    Arrival in Shiraz wearing a black chador—whose symbolic meaning she probably does not know—she is encouraged by people she meets that she has no real need to dress that way.  She makes friends with a scruffy German, Dietmar (Don McKellar), fascinated that the fellow with a straggly beard lives in the city of her dreams.  Warmly met by fellow poets and by the festival’s cultural ambassador Mehrnaz (Shohreh Aghdashloo), she reads on two occasions from her poetry.

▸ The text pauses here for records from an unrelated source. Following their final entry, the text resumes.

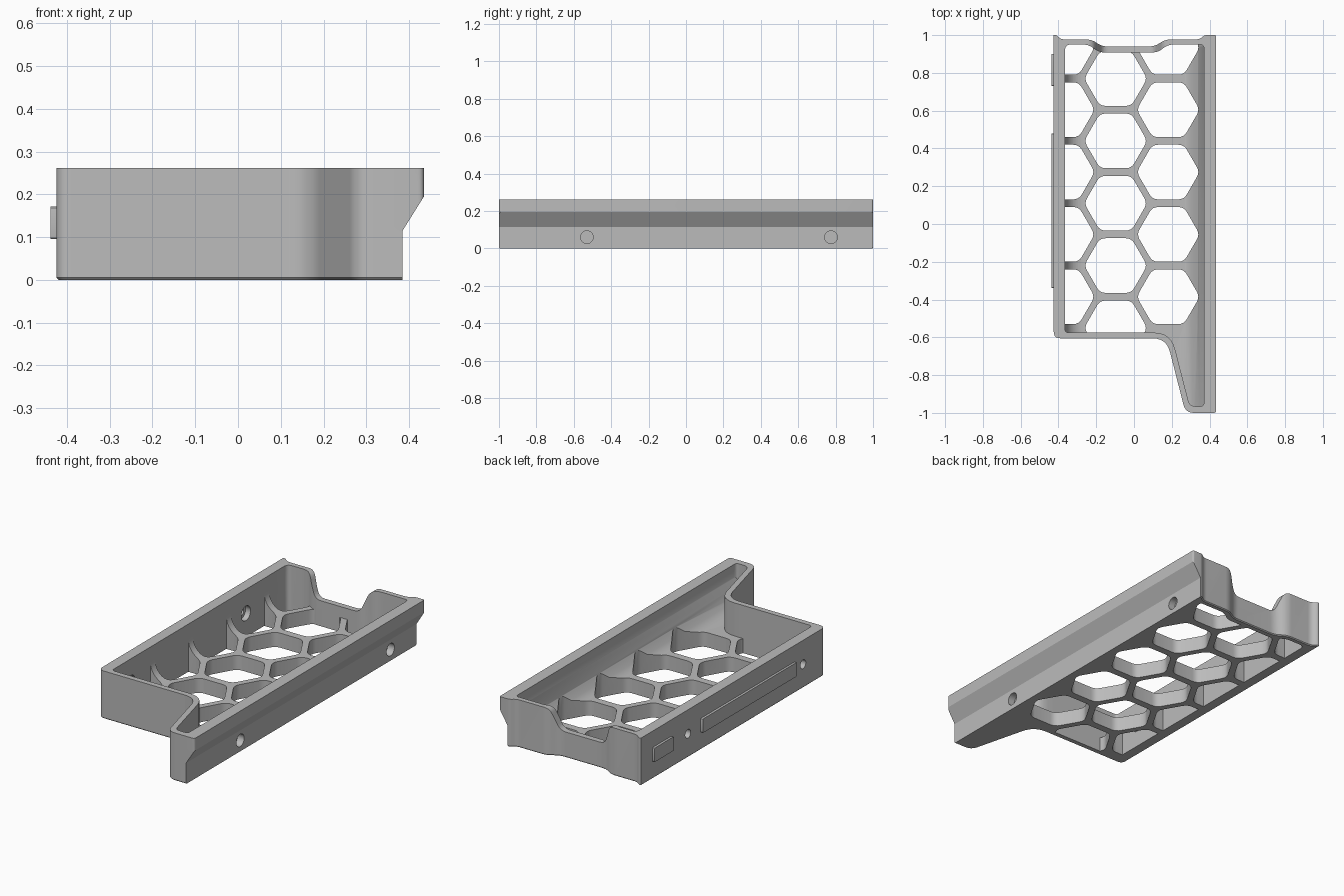
import bpy, bmesh, math
from mathutils import Vector

if "Cube" in bpy.data.objects:
    bpy.data.objects.remove(bpy.data.objects["Cube"])

HEIGHT, FLOOR = 0.262, 0.08

grey = bpy.data.materials.new("plain grey")
grey.use_nodes = True
grey.diffuse_color = (0.5, 0.5, 0.5, 1)
grey.node_tree.nodes["Principled BSDF"].inputs["Base Color"].default_value = (0.5, 0.5, 0.5, 1)


def rounded(corners, steps=7):
    """Round each corner (u, v, setback) of an outline."""
    out = []
    for i, (u, v, cut) in enumerate(corners):
        p = Vector((u, v))
        if cut == 0:
            out.append(p)
            continue
        a = Vector(corners[i - 1][:2]) - p
        b = Vector(corners[(i + 1) % len(corners)][:2]) - p
        a = p + a.normalized() * min(cut, a.length * 0.48)
        b = p + b.normalized() * min(cut, b.length * 0.48)
        for k in range(steps):
            t = k / (steps - 1)
            out.append(a * (1 - t) ** 2 + p * 2 * t * (1 - t) + b * t * t)
    return out


def prism(name, outlines, axis, lo, hi):
    """Extrude 2D outlines along an axis into one object."""
    place = {"x": lambda u, v, w: (w, u, v),
             "y": lambda u, v, w: (u, w, v),
             "z": lambda u, v, w: (u, v, w)}[axis]
    bm = bmesh.new()
    for outline in outlines:
        rings = [[bm.verts.new(place(u, v, w)) for u, v in outline] for w in (lo, hi)]
        bm.faces.new(rings[0])
        bm.faces.new(rings[1])
        for i in range(len(outline)):
            bm.faces.new((rings[0][i - 1], rings[0][i], rings[1][i], rings[1][i - 1]))
    bmesh.ops.recalc_face_normals(bm, faces=bm.faces)
    mesh = bpy.data.meshes.new(name)
    bm.to_mesh(mesh)
    bm.free()
    mesh.materials.append(grey)
    ob = bpy.data.objects.new(name, mesh)
    bpy.context.collection.objects.link(ob)
    return ob


def combine(target, other, operation):
    """Apply a boolean and discard the helper."""
    mod = target.modifiers.new("combine", "BOOLEAN")
    mod.operation, mod.object, mod.solver = operation, other, "EXACT"
    bpy.context.view_layer.update()
    deps = bpy.context.evaluated_depsgraph_get()
    mesh = bpy.data.meshes.new_from_object(target.evaluated_get(deps))
    target.modifiers.clear()
    target.data = mesh
    bpy.data.objects.remove(other)


def circle(u, v, r, n=28):
    return [(u + r * math.cos(math.tau * i / n), v + r * math.sin(math.tau * i / n))
            for i in range(n)]


# Outer body with the side arm and the recessed back
outer = rounded([
    (-0.425, -0.605, 0.035), (0.172, -0.605, 0.075), (0.273, -1, 0.045),
    (0.435, -1, 0.015), (0.435, 1, 0.01), (0.375, 1, 0.012),
    (0.345, 0.977, 0.02), (0.165, 0.977, 0.03), (0.11, 0.94, 0.03),
    (-0.17, 0.94, 0.03), (-0.225, 0.977, 0.03), (-0.385, 0.977, 0.02),
    (-0.412, 1, 0.01), (-0.425, 1, 0)])
inner = rounded([
    (-0.365, -0.575, 0.02), (0.195, -0.575, 0.09), (0.295, -0.965, 0.03),
    (0.37, -0.965, 0.02), (0.37, 0.95, 0.02), (0.18, 0.95, 0.03),
    (0.125, 0.908, 0.03), (-0.185, 0.908, 0.03), (-0.24, 0.95, 0.03),
    (-0.365, 0.95, 0.03)])
tray = prism("tray", [outer], "z", 0, HEIGHT)

# Tiny chamfer around the underside
bm = bmesh.new()
bm.from_mesh(tray.data)
bottom = [e for e in bm.edges if all(v.co.z < 0.001 for v in e.verts)]
bmesh.ops.bevel(bm, geom=bottom, offset=0.005, segments=1, affect="EDGES")
bm.to_mesh(tray.data)
bm.free()

# Undercut below the overhanging rail
combine(tray, prism("undercut", [[(0.385, -0.1), (0.6, -0.1), (0.6, 0.195),
                                  (0.435, 0.195), (0.385, 0.115)]], "y", -1.2, 1.2), "DIFFERENCE")
# Cavity
combine(tray, prism("cavity", [inner], "z", FLOOR, 0.5), "DIFFERENCE")

# Coved feet of both long walls, later split into gussets by the honeycomb
R = 0.1
arc = [(-0.365 + R - R * math.cos(a), FLOOR + R - R * math.sin(a))
       for a in [math.pi / 2 * i / 10 for i in range(11)]]
left_cove = arc + [(-0.265, 0.05), (-0.395, 0.05), (-0.395, FLOOR + R)]
combine(tray, prism("left_cove", [left_cove], "y", -0.59, 0.96), "UNION")
right_cove = [(0.372, 0.195), (0.34, 0.135), (0.315, 0.1), (0.275, FLOOR),
              (0.275, 0.05), (0.38, 0.05), (0.38, 0.195)]
combine(tray, prism("right_cove", [right_cove], "y", -0.98, 0.96), "UNION")

# Honeycomb floor openings, kept within the walls
hexes = []
for x, y0, count in ((-0.375, 0.935, 5), (-0.097, 0.77, 5), (0.181, 0.935, 5)):
    for row in range(count):
        y = y0 - 0.33 * row
        hexes.append(rounded([(x + 0.167 * math.cos(math.radians(60 * k)),
                               y + 0.167 * math.sin(math.radians(60 * k)), 0.03)
                              for k in range(6)], 5))
holes = prism("honeycomb", hexes, "z", -0.1, 0.25)
combine(holes, prism("limit", [inner], "z", -0.2, 0.4), "INTERSECT")
combine(tray, holes, "DIFFERENCE")

# Lowered section of the back wall
dip = rounded([(-0.35, 0.4, 0), (-0.35, HEIGHT, 0), (-0.215, HEIGHT, 0.03),
               (-0.165, 0.14, 0.035), (0.105, 0.14, 0.035), (0.155, HEIGHT, 0.03),
               (0.29, HEIGHT, 0), (0.29, 0.4, 0)])
combine(tray, prism("back_dip", [dip], "y", 0.86, 1.1), "DIFFERENCE")

# Screw holes: blind on the rail side, counterbored through on the other
combine(tray, prism("rail_holes", [circle(y, 0.06, 0.034) for y in (-0.53, 0.775)],
                    "x", 0.345, 0.6), "DIFFERENCE")
for radius, hi in ((0.024, -0.3), (0.04, -0.3)):
    lo = -0.6 if radius < 0.03 else -0.395
    combine(tray, prism("side_holes", [circle(y, 0.13, radius) for y in (-0.41, 0.59)],
                        "x", lo, hi), "DIFFERENCE")

# Raised pads on the plain side
pads = []
for name, y0, y1 in (("long_pad", -0.34, 0.48), ("short_pad", 0.73, 0.9)):
    edge = rounded([(y0, 0.095, 0.008), (y1, 0.095, 0.008),
                    (y1, 0.172, 0.008), (y0, 0.172, 0.008)], 4)
    pads.append(prism(name, [edge], "x", -0.438, -0.415))

# Smooth shading with sharp edges kept
bpy.ops.object.select_all(action="DESELECT")
for ob in [tray] + pads:
    ob.select_set(True)
bpy.context.view_layer.objects.active = tray
bpy.ops.object.shade_smooth_by_angle(angle=math.radians(30))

When the festival’s MC Cyrus (Camyar Chaichian) tells her the reason for her father’s disappearance, her principal fear (that she was not wanted) and hostility (how could he do such a thing?) melt away.

    Criticism of the present government of Iran is so subtle that one might expect that country’s censorship people to OK the animation, at least for export.  Political satire is hardly the point of the 89-minute film by Ann Marie Fleming who directs her first feature since 2003, but there is no small feminist message throughout.  We learn something of the history of Persia, a glorious chapter in the world’s record of the past, the brilliance of a fourteenth century’s beloved Persian scribe seemingly snuffed by a government that cares more about arming terrorists in Hezbollah than in reflecting on the country’s humanistic past.

    Unrated.  89 minutes.  © Harvey Karten, Member, New York Film Critics Online

    Story – B
    Acting – B
    Technical – A-
    Overall – B